Dad and I are still keeping the doctors busy. On Monday I had the carcinoma cut out of my arm, and it didn’t take long. I let Dad watch–he said the tumor was about the size of a nickel. It had grown from practically nothing in about three weeks, so I’m glad it’s gone. It’s healing up nicely, and hasn’t hurt much at all, since the first day.
Dad has been having some pain in his hips when he walks, and I suggested he call an orthopedic doctor, but he said what he really needed was a podiatrist, because an ingrown toenail was causing him even more pain. He had to call our referral hot line to find somebody, because Dr. Rhodes, who worked on most of you, had to retire early. He developed glaucoma and lost most of his eyesight. So the new podiatrist, a young woman, worked on Dad’s toe Friday morning, and did the same surgery all of you had. She just cut out the side of the toenail. I remember being in excruciating pain after I had that done, but Dad hasn’t even needed ibuprofin. He’s up and around and doing just fine.
I cancelled my appointment with my hand doctor because I wasn’t really sure my finger was locking up. It is, of course, but I just couldn’t stand any more doctor visits right now.
Since we never really had winter, I decided spring was here, so Friday morning I went out to dig in the yard. It was muddier than it looked, and the dirt was really heavy, but I dug out a few rocks and piled them up. It was more tiring than I remember, maybe because I’m not really in shape to be digging, so I went back inside. I’m looking forward to spring really being here, and to feeling really good.
Allen and his kids came by Friday night, and Allen cooked a nice vegetarian dinner for us. If you dip pieces of cauliflower in batter and deep fry them, they taste like chicken, supposedly. He mixed them with oriental vegetables, and you put the mixture over rice. It looked like a restaurant meal. It was fun having them here, and it was nice having our house smell like real food had been cooked, I mean from the deep-frying. Most of the stuff I cook has very little smell at all.
I called the lady who owns the property on the Provo River where some of the local kids have been baptized, and she said we’re welcome to have Lucy’s baptism there. She said they’ve built a pavilion there, with picnic tables, just for baptisms.

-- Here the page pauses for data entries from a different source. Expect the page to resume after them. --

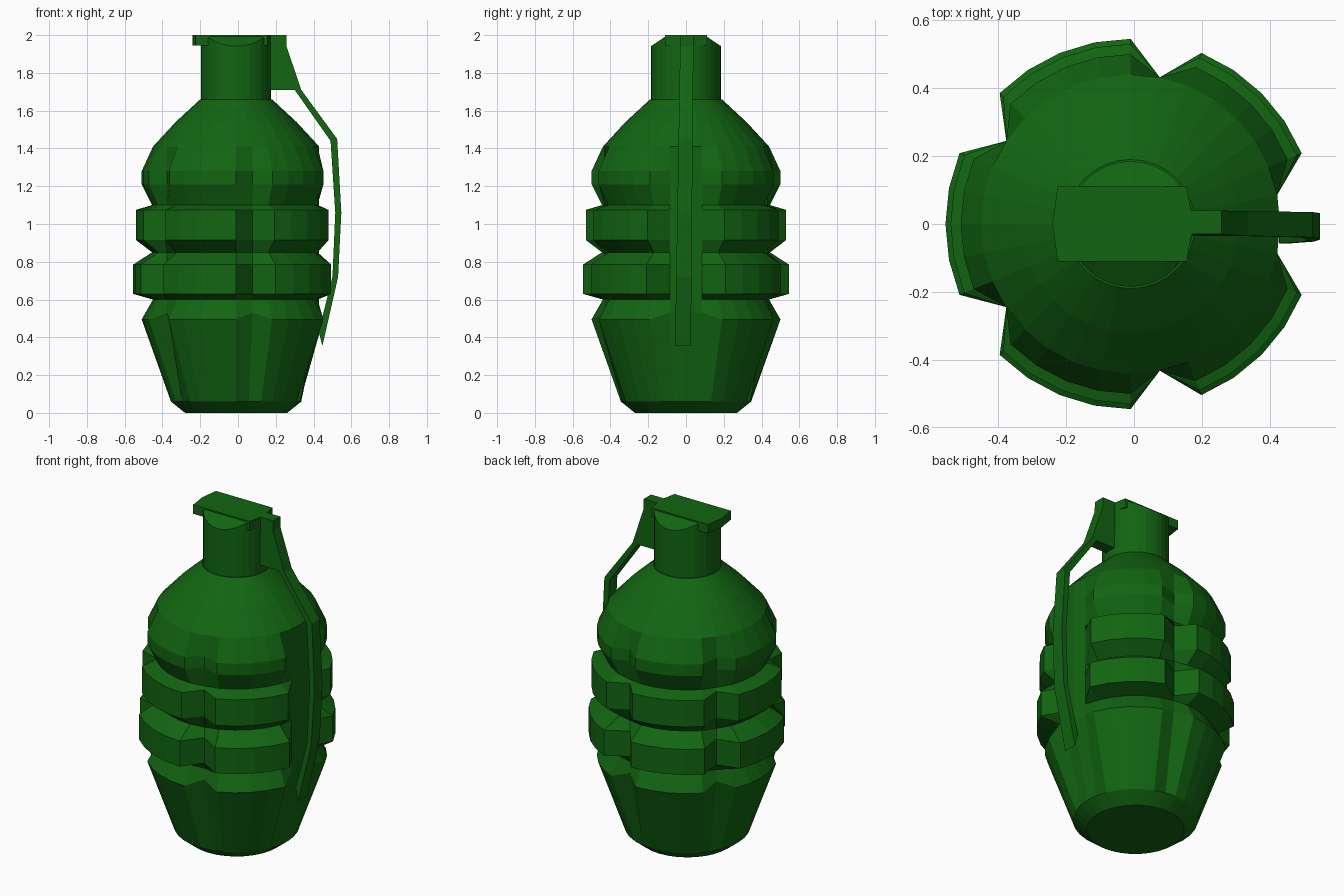
import bpy, bmesh, math

cube = bpy.data.objects.get("Cube")
if cube:
    bpy.data.objects.remove(cube, do_unlink=True)

green = bpy.data.materials.new("dark_green")
green.use_nodes = True
colour = (0.006, 0.13, 0.006, 1)
green.diffuse_color = colour
green.node_tree.nodes["Principled BSDF"].inputs["Base Color"].default_value = colour

CX = -0.01          # body axis
SEGS = 32
VALLEY = 0.44       # radius at the bottom of every groove


def finish(name, bm):
    bmesh.ops.remove_doubles(bm, verts=bm.verts, dist=0.0005)
    bmesh.ops.recalc_face_normals(bm, faces=bm.faces)
    mesh = bpy.data.meshes.new(name)
    bm.to_mesh(mesh)
    bm.free()
    mesh.materials.append(green)
    obj = bpy.data.objects.new(name, mesh)
    bpy.context.collection.objects.link(obj)
    return obj


def loft(name, rings):
    """Skin closed rings of points and cap both ends."""
    bm = bmesh.new()
    loops = [[bm.verts.new(p) for p in ring] for ring in rings]
    n = len(loops[0])
    for a, b in zip(loops, loops[1:]):
        for i in range(n):
            j = (i + 1) % n
            bm.faces.new((a[i], a[j], b[j], b[i]))
    bm.faces.new(loops[0][::-1])
    bm.faces.new(loops[-1])
    return finish(name, bm)


def ring(radius_at, z_at, segs=SEGS):
    pts = []
    for i in range(segs):
        a = math.tau * i / segs
        r = radius_at(i)
        pts.append((CX + r * math.cos(a), r * math.sin(a), z_at(i)))
    return pts


# Vertical grooves: a wide one behind the lever, four narrow ones elsewhere
grooves = {31, 0, 1, 7, 13, 19, 25}

# Segmented body
profile = [(0.27, 0), (0.345, 0.06), (0.50, 0.495), (0.44, 0.60), (0.545, 0.63),
           (0.545, 0.785), (0.445, 0.85), (0.53, 0.915), (0.53, 1.075),
           (0.445, 1.10), (0.50, 1.21), (0.50, 1.28), (0.44, 1.41),
           (0.32, 1.54), (0.19, 1.66)]
rings = []
for r, z in profile:
    rings.append(ring(lambda i: min(r, VALLEY) if i in grooves else r,
                      lambda i: 0.53 if i in grooves and z == 0.495 else z))
loft("body", rings)

# Neck with two sloping flats beside the top plate
NECK, HALF, TOP = 0.185, 0.11, 1.99
base = ring(lambda i: NECK, lambda i: 1.64)
shoulder = [(x, y, TOP - 0.65 * max(0, abs(y) - HALF)) for x, y, z in base]
crown = [(x, max(-HALF, min(HALF, y)), TOP + 0.002) for x, y, z in base]
loft("neck", [base, shoulder, crown])

# Top plate with shallow pointed ends
outline = [(-0.24, 0), (-0.225, -HALF), (0.155, -HALF), (0.17, -0.03),
           (0.17, 0.03), (0.155, HALF), (-0.225, HALF)]
loft("top_plate", [[(x, y, z) for x, y in outline] for z in (1.945, 2.0)])


def side_plate(name, outline):
    """Extrude an x-z outline across the lever's slightly leaning width."""
    def edge(y_top, y_bottom):
        return [(x, y_bottom + (y_top - y_bottom) * (z - 0.36) / 1.64, z)
                for x, z in outline]
    return loft(name, [edge(-0.03, -0.058), edge(0.04, 0.026)])


# Lever hinge block and bent safety lever
side_plate("lever_hinge", [(0.15, 2.0), (0.257, 2.0), (0.257, 1.94),
                           (0.335, 1.71), (0.15, 1.71)])
outer = [(0.335, 1.71), (0.525, 1.45), (0.547, 1.06), (0.53, 0.72), (0.447, 0.355)]
inner = [(0.427, 0.43), (0.50, 0.72), (0.515, 1.06), (0.49, 1.44), (0.30, 1.71)]
side_plate("safety_lever", outer + inner)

She warned me, though, that the water’s always cold.
I hope you’re all doin’ great and lovin’ it! Mom